In the airport I was everything the security guards despise—blonde, forgetful, spacey, and over-packed. I blame the hour and my inexperience flying. One day I would travel the world, and then security guards wouldn’t roll their eyes at me. Once through I sought out a quiet, small, secure corner, stacked my bags and curled up again. I let my eyes close and my unconscious thoughts flitted busily and uncontrollably. I relocated to my final proper waiting place and somehow found myself slumping into my plane seat. I closed my eyes and only woke to feel the rapid accelerating sensation of lift off. We were already high into the stars and traveling away from my California home. I saw the pulsing light on the plane wing; the blue-gleam of the stars, and nothing more, for the rest was a blur of water. My fireflies below were drowning in my tears, and I couldn’t save them and I selfishly didn’t care. Tucking my legs up to my chest once more I held myself with my arms to catch the rain which fell hot and salty into my lap. What did I cry for…I cried for Milagros, my little Mexican sister with only a hand spun bracelet for a memory. I cried for my bedroom window into which I had had to break through. I cried for Daniel in Costa Rica, the first person who smiled the courage into me to speak a language not my own. I cried for the church piano whose perfect, ivory keys longed to make beautiful music. I cried for my friends at Azusa University and for the little town of Whittier, for the Whittier library, and friends either on the bookshelves or behind the desk, and most of all I cried for the hills, the sun, and the two beautiful souls sleeping at home who allowed a fairy-sprite to enter their lives.

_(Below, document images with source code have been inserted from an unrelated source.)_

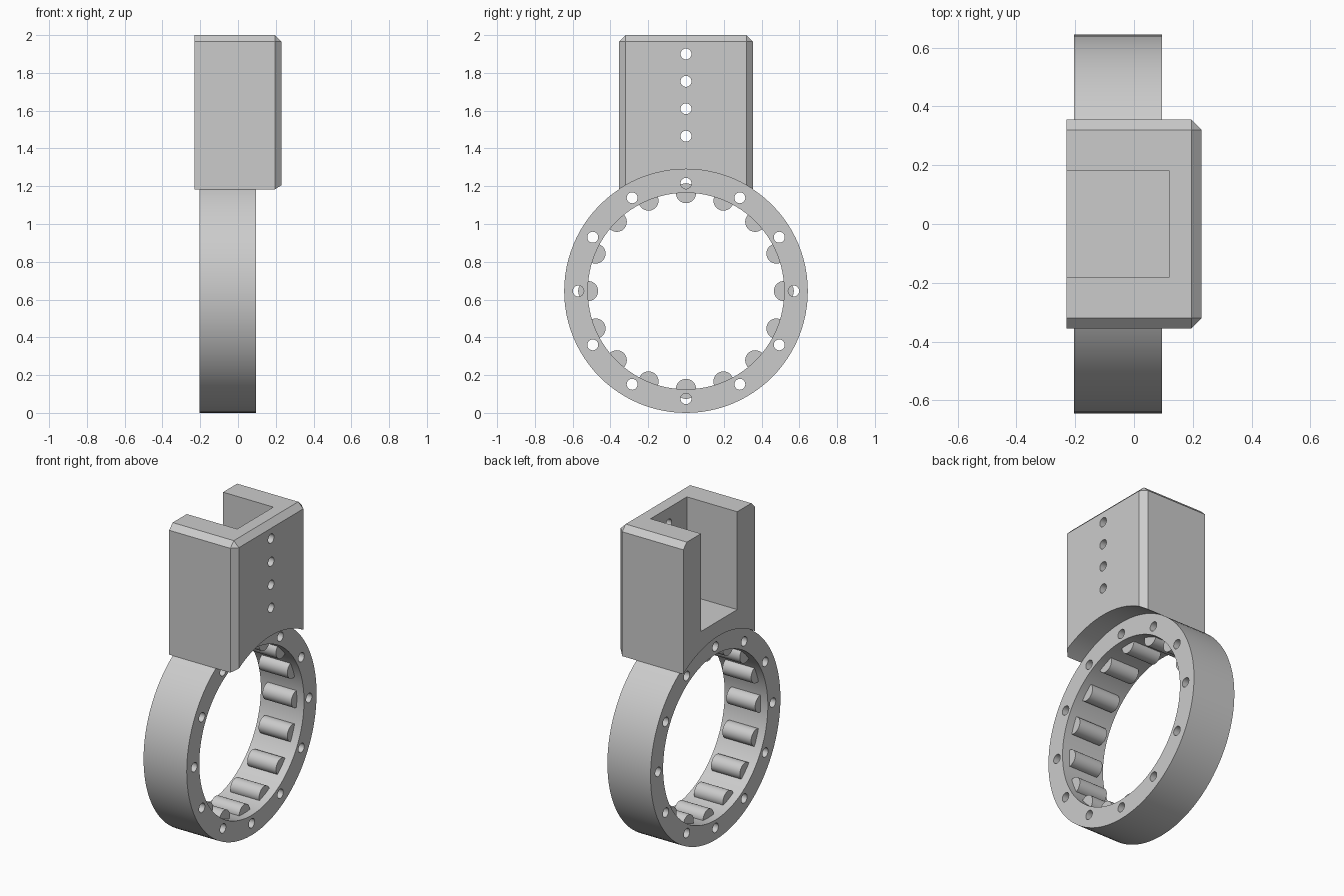
import bpy, bmesh
from math import sin, cos, pi, radians
from mathutils import Matrix, Vector

old = bpy.data.objects.get("Cube")
if old:
    bpy.data.objects.remove(old, do_unlink=True)

GREY = (0.6, 0.6, 0.6, 1)
grey = bpy.data.materials.new("plain_grey")
grey.use_nodes = True
grey.diffuse_color = GREY
grey.node_tree.nodes["Principled BSDF"].inputs["Base Color"].default_value = GREY

CENTRE, OUTER, BORE = 0.645, 0.645, 0.52
RING_X0, RING_X1 = -0.205, 0.095
HOLE = 0.029


def make(name, bm):
    mesh = bpy.data.meshes.new(name)
    bm.to_mesh(mesh)
    bm.free()
    mesh.materials.append(grey)
    obj = bpy.data.objects.new(name, mesh)
    bpy.context.collection.objects.link(obj)
    return obj


def rod(bm, x0, x1, y, z, radius, sides):
    """Cylinder lying along x."""
    place = Matrix.Translation(((x0 + x1) / 2, y, z)) @ Matrix.Rotation(pi / 2, 4, 'Y')
    bmesh.ops.create_cone(bm, cap_ends=True, segments=sides, radius1=radius,
                          radius2=radius, depth=x1 - x0, matrix=place)


def block(bm, low, high):
    low, high = Vector(low), Vector(high)
    place = Matrix.Translation((low + high) / 2) @ Matrix.Diagonal((*(high - low), 1))
    bmesh.ops.create_cube(bm, size=1, matrix=place)


def around(count, radius):
    """Evenly spaced y, z positions around the ring axis."""
    for i in range(count):
        a = 2 * pi * i / count
        yield radius * cos(a), CENTRE + radius * sin(a)


def cut(obj, cutter_bm):
    cutter = make("cutter", cutter_bm)
    cutter.hide_render = True
    mod = obj.modifiers.new("cut", 'BOOLEAN')
    mod.operation, mod.solver, mod.object = 'DIFFERENCE', 'EXACT', cutter
    activate(obj)
    bpy.ops.object.modifier_apply(modifier=mod.name)
    bpy.data.objects.remove(cutter, do_unlink=True)


def activate(obj):
    bpy.ops.object.select_all(action='DESELECT')
    obj.select_set(True)
    bpy.context.view_layer.objects.active = obj


def smooth(obj):
    activate(obj)
    bpy.ops.object.shade_smooth_by_angle(angle=radians(30))


# Ring with its bore and twelve through holes
bm = bmesh.new()
rod(bm, RING_X0, RING_X1, 0, CENTRE, OUTER, 96)
ring = make("bearing_ring", bm)
bm = bmesh.new()
rod(bm, -1, 1, 0, CENTRE, BORE, 96)
for y, z in around(12, 0.57):
    rod(bm, -1, 1, y, z, HOLE, 24)
cut(ring, bm)
smooth(ring)

# Rollers half sunk in the bore
bm = bmesh.new()
for y, z in around(16, 0.518):
    rod(bm, RING_X0 + 0.05, RING_X1 - 0.05, y, z, 0.053, 32)
smooth(make("rollers", bm))

# Housing block, chamfered on the top and the outer side
bm = bmesh.new()
block(bm, (-0.23, -0.355, 0.9), (0.23, 0.355, 2))


def chamfered(edge):
    mid = (edge.verts[0].co + edge.verts[1].co) / 2
    on_top, on_outer, on_side = mid.z > 1.9, mid.x > 0.2, abs(mid.y) > 0.3
    return on_top + on_outer + on_side == 2


bmesh.ops.bevel(bm, geom=[e for e in bm.edges if chamfered(e)], offset=0.035,
                segments=1, affect='EDGES', clamp_overlap=True)
housing = make("housing", bm)

# Saddle under the housing that fits the ring
bm = bmesh.new()
rod(bm, -1, 1, 0, CENTRE, OUTER, 96)
cut(housing, bm)

# Pocket open to the top and the inner side
bm = bmesh.new()
block(bm, (-0.5, -0.18, 1.385), (0.12, 0.18, 2.5))
cut(housing, bm)

# Column of four holes through the wall
bm = bmesh.new()
for i in range(4):
    rod(bm, 0.05, 0.5, 0, 1.465 + 0.145 * i, HOLE, 24)
cut(housing, bm)
smooth(housing)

“Home,” I whispered caressing the word. I dropped my bags in our Vermont mudroom to lift my nose to the air for the smell of “Bassette.” I was told when away from home for a long time we smell the legacy of our family. Home still smelled of winter for snowflakes had begun to fall. I untied my dusty red shoes. Holding them by the strings I carried them and my luggage up the stairs allowing my hand to brush the tiny hand prints of my siblings painted onto the wall years ago. I set my little red shoes beneath my bed and sat on the mattress above them content to take delight in the little joyous things I saw.
Soft footsteps walked below. Setting my bags down with care, I moused my way down the creaky stairs and peeked into the living room. “Home,” I breathed for the final time my face pressed into the soft-brushed wool-jacket of my Father.